*** Opening Task input ***

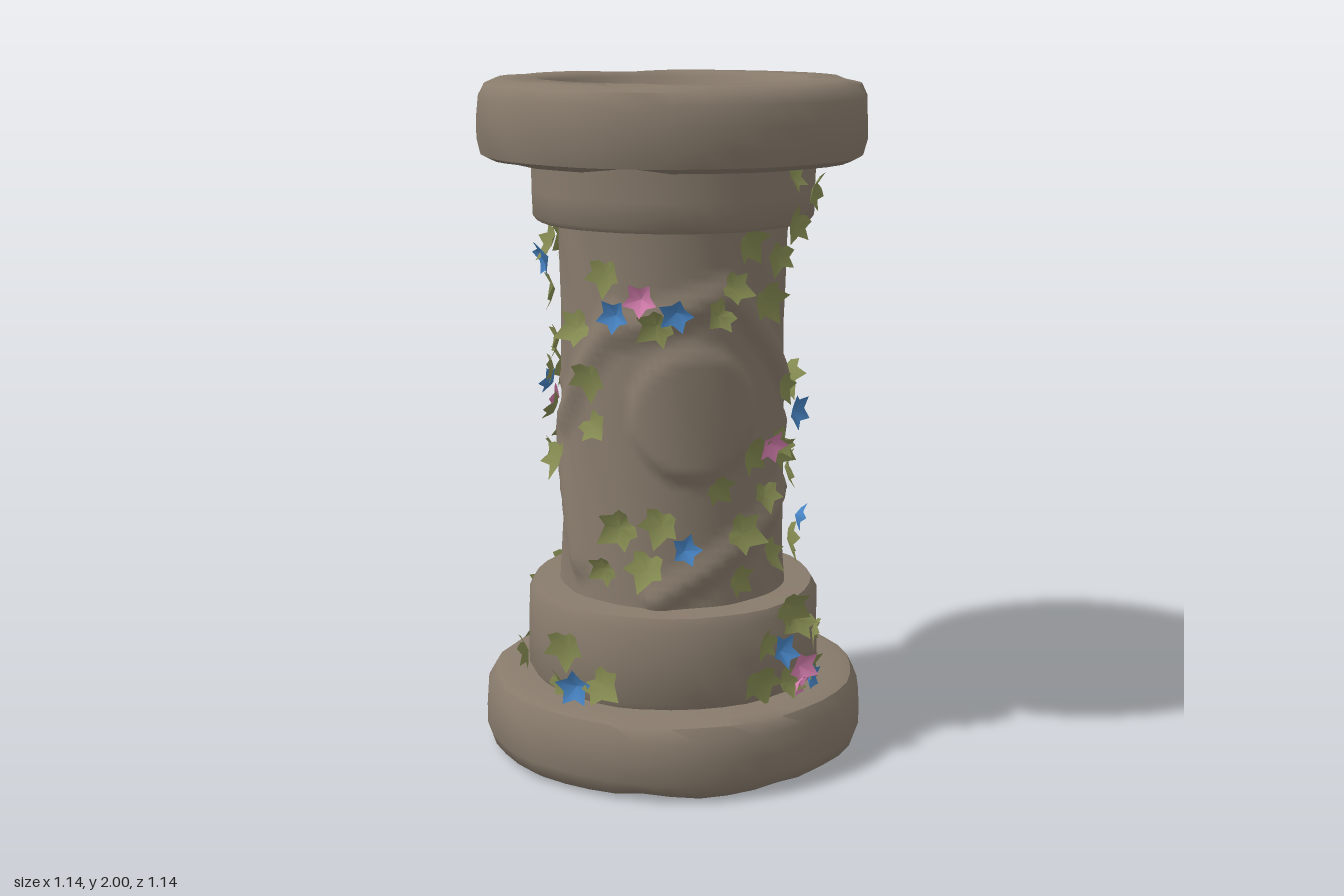
import * as THREE from 'three';
import { toCreasedNormals } from 'three/addons/utils/BufferGeometryUtils.js';

const RAD = Math.PI / 180;
const mat = (name, color, side = THREE.FrontSide) => {
  const m = new THREE.MeshStandardMaterial({ color, side });
  m.name = name;
  return m;
};
const smooth = (a, b, x) => THREE.MathUtils.smoothstep(x, a, b);

// Turned stone section whose vertices are moved by warp(theta, y, r) -> [dr, dy]
function stone(name, profile, segments, material, warp) {
  let g = new THREE.LatheGeometry(profile.map(p => new THREE.Vector2(...p)), segments);
  const pos = g.attributes.position;
  for (let i = 0; i < pos.count; i++) {
    const x = pos.getX(i), y = pos.getY(i), z = pos.getZ(i), r = Math.hypot(x, z);
    if (r < 1e-4) continue;
    const [dr, dy] = warp(Math.atan2(x, z), y, r);
    pos.setXYZ(i, x * (r + dr) / r, y + dy, z * (r + dr) / r);
  }
  g.deleteAttribute('uv');
  g = toCreasedNormals(g, 0.75);
  const mesh = new THREE.Mesh(g, material);
  mesh.name = name;
  return mesh;
}

// Worn, hand-cut unevenness, periodic around the axis
const worn = (seed, amount) => (t, y) => {
  const k = Math.sin(5 * t + seed) + 0.7 * Math.sin(9 * t + seed * 2.3 + y * 9) + 0.5 * Math.sin(13 * t - seed + y * 20);
  return [amount * k * 0.5, 0];
};
const wornEdges = (seed, amount, low, high) => (t, y, r) => {
  const [dr] = worn(seed, amount)(t, y);
  const chip = Math.max(0, Math.sin(3 * t + seed) + Math.sin(7 * t + seed * 3) - 0.5) * 0.015;
  if (r < 0.5) return [dr * 0.6, 0];
  return [dr, y < low ? chip : y > high ? -chip * 0.4 : 0];
};

// Carved straps on the shaft: angle, height to angle, height; repeated every half turn
const STRAPS = [[30, 1.42, 80, 1.1], [152, 1.35, 105, 1], [-8, 0.53, 75, 0.8], [-30, 1.3, 30, 1.42], [100, 0.98, 125, 0.6]];
const R = 0.335;
function relief(t, y) {
  let h = 0;
  for (const shift of [-360, -180, 0, 180]) {
    const deg = t / RAD - shift;
    // round medallion with a groove about it
    const d = Math.hypot((deg - 12) * RAD * R, y - 1.07);
    if (d < 0.3) h += 0.022 * (1 - smooth(0.17, 0.22, d)) - 0.016 * smooth(0.18, 0.22, d) * (1 - smooth(0.24, 0.3, d));
    // raised straps
    for (const [a, ya, b, yb] of STRAPS) {
      const ux = (b - a) * RAD * R, uy = yb - ya;
      const px = (deg - a) * RAD * R, py = y - ya;
      const k = THREE.MathUtils.clamp((px * ux + py * uy) / (ux * ux + uy * uy), 0, 1);
      h = Math.max(h, 0.02 * (1 - smooth(0.015, 0.05, Math.hypot(px - k * ux, py - k * uy))));
    }
  }
  return [h + worn(2, 0.005)(t, y)[0], 0];
}

// Cupped fan from an outline of [x, y, lift]
function fan(outline) {
  const v = [], n = outline.length;
  outline.forEach((p, i) => v.push(0, 0, -0.012, ...p, ...outline[(i + 1) % n]));
  const g = new THREE.BufferGeometry();
  g.setAttribute('position', new THREE.Float32BufferAttribute(v, 3));
  return toCreasedNormals(g, 0.9);
}

function leafGeometry() {
  const half = [[0.02, -0.045, 0], [0.045, -0.04, 0.012], [0.042, -0.012, 0.004], [0.062, 0.016, 0.02], [0.03, 0.026, 0.003]];
  const mirrored = half.map(([x, y, z]) => [-x, y, z]).reverse();
  return fan([[0, -0.032, -0.008], ...half, [0, 0.075, 0.014], ...mirrored]);
}

function flowerGeometry() {
  const pts = [];
  for (let i = 0; i < 10; i++) {
    const a = i * 36 * RAD + Math.PI / 2, r = i % 2 ? 0.034 : 0.057;
    pts.push([r * Math.cos(a), r * Math.sin(a), i % 2 ? 0.008 : 0.018]);
  }
  return fan(pts);
}

// Sprigs: angle around the axis in degrees and height, grouped by how many leaves each has
const SPRIGS = {
  1: [[-31, 1.47], [-7, 1.33], [22, 1.36], [-5, 0.76], [22, 0.86], [35, 0.72], [63, 1.12], [107, 1.1],
    [61, 0.96], [77, 0.64], [140, 0.92], [244, 0.94], [217, 0.91], [-78, 0.29]],
  2: [[-59, 1.28], [-39, 1.1], [115, 0.81], [138, 1.25], [147, 0.64], [240, 1.48], [280, 1.46], [280, 0.9]],
  3: [[50, 0.9], [-23, 0.66], [45, 0.57], [60, 1.68], [207, 1.49], [262, 1.1], [-38, 0.31], [138, 0.3]],
  4: [[43, 1.47]],
  6: [[51, 0.34], [231, 0.34]],
};
// Spread each sprig's leaves evenly round its middle
function leafSpots() {
  const spots = [];
  for (const [key, sprigs] of Object.entries(SPRIGS)) {
    const n = Number(key), spread = n === 1 ? 0 : 0.045 + 0.012 * n;
    sprigs.forEach(([deg, y], i) => {
      for (let k = 0; k < n; k++) {
        const a = k / n * Math.PI * 2 + i * 1.3 + 0.4;
        spots.push([deg + spread * Math.cos(a) / 0.37 / RAD, Math.max(0.27, y + spread * Math.sin(a))]);
      }
    });
  }
  return spots;
}

// Flowers: angle and height; the bunch at the foot is repeated on the opposite side
const BLUES = [[-25, 1.36], [2, 1.37], [6, 0.69], [73, 1.04], [85, 0.7], [146, 1.25], [142, 0.64], [276, 1.48], [259, 1.09], [-36, 0.28], [141, 0.27]];
const PINKS = [[-13, 1.41], [48, 0.97], [250, 1.03]];
const withFootBunch = (list, bunch) => [...list, ...bunch, ...bunch.map(([deg, y]) => [deg + 180, y])];

const surfaceRadius = y => (y < 0.51 ? 0.452 : y > 1.6 ? 0.422 : 0.358);

// Fix copies of a geometry to the stone, each turned a little differently
function scatter(name, spots, geometry, material, lift) {
  const group = new THREE.Group();
  group.name = name;
  spots.forEach(([deg, y], i) => {
    const m = new THREE.Mesh(geometry, material);
    const r = surfaceRadius(y) + lift;
    m.name = name + 'Piece';
    m.position.set(r * Math.sin(deg * RAD), y, r * Math.cos(deg * RAD));
    m.rotation.set(0.35 * Math.sin(i * 2.1), deg * RAD + 0.3 * Math.sin(i * 3.7), Math.PI + 1.1 * Math.sin(i * 5.3), 'YXZ');
    m.scale.setScalar(0.92 + 0.13 * Math.sin(i * 2.9));
    group.add(m);
  });
  return group;
}

export function createModel() {
  const model = new THREE.Group();
  const stoneMat = mat('stone', 0x887b6c);
  const leafMat = mat('leaf green', 0x868c52, THREE.DoubleSide);
  const blueMat = mat('flower blue', 0x4784c4, THREE.DoubleSide);
  const pinkMat = mat('flower pink', 0xd880b0, THREE.DoubleSide);

  // Pedestal, from the foot up
  model.add(stone('footSlab', [[0, 0], [0.525, 0], [0.555, 0.02], [0.57, 0.06], [0.57, 0.12], [0.567, 0.18], [0.545, 0.22], [0.51, 0.23], [0.4, 0.23]],
    40, stoneMat, wornEdges(1, 0.007, 0.05, 0.2)));
  model.add(stone('lowerTier', [[0.42, 0.21], [0.442, 0.25], [0.44, 0.36], [0.438, 0.47], [0.42, 0.5], [0.3, 0.505]],
    36, stoneMat, worn(4, 0.005)));
  const shaftProfile = [];
  for (let i = 0; i <= 44; i++) {
    const k = i / 44;
    shaftProfile.push([R - 0.006 + 0.01 * Math.pow(Math.abs(2 * k - 1), 3), 0.49 + 1.13 * k]);
  }
  model.add(stone('carvedShaft', shaftProfile, 96, stoneMat, relief));
  model.add(stone('collar', [[0.3, 1.595], [0.4, 1.595], [0.412, 1.61], [0.414, 1.68], [0.416, 1.79]],
    36, stoneMat, worn(6, 0.004)));
  model.add(stone('bowlSlab', [[0.38, 1.77], [0.525, 1.77], [0.555, 1.785], [0.567, 1.83], [0.567, 1.89], [0.563, 1.95], [0.545, 1.985], [0.51, 2],
    [0.395, 2], [0.378, 1.985], [0.36, 1.93], [0.31, 1.88], [0.22, 1.84], [0.1, 1.82], [0, 1.815]],
    40, stoneMat, wornEdges(3, 0.007, 1.78, 1.99)));

  // Climbing leaves and flowers
  model.add(scatter('ivyLeaves', leafSpots(), leafGeometry(), leafMat, 0.006));
  model.add(scatter('blueFlowers', withFootBunch(BLUES, [[43, 0.38], [60, 0.26]]), flowerGeometry(), blueMat, 0.02));
  model.add(scatter('pinkFlowers', withFootBunch(PINKS, [[53, 0.31], [51, 0.26]]), flowerGeometry(), pinkMat, 0.024));
  return model;
}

*** Closing Task input ***

• [What is being asked] From the entries above, give again exactly the lines running from the line with "const a = k" to the line with "const surfaceRadius = y"; include both of those lines.

• [The answer]
        const a = k / n * Math.PI * 2 + i * 1.3 + 0.4;
        spots.push([deg + spread * Math.cos(a) / 0.37 / RAD, Math.max(0.27, y + spread * Math.sin(a))]);
      }
    });
  }
  return spots;
}

// Flowers: angle and height; the bunch at the foot is repeated on the opposite side
const BLUES = [[-25, 1.36], [2, 1.37], [6, 0.69], [73, 1.04], [85, 0.7], [146, 1.25], [142, 0.64], [276, 1.48], [259, 1.09], [-36, 0.28], [141, 0.27]];
const PINKS = [[-13, 1.41], [48, 0.97], [250, 1.03]];
const withFootBunch = (list, bunch) => [...list, ...bunch, ...bunch.map(([deg, y]) => [deg + 180, y])];

const surfaceRadius = y => (y < 0.51 ? 0.452 : y > 1.6 ? 0.422 : 0.358);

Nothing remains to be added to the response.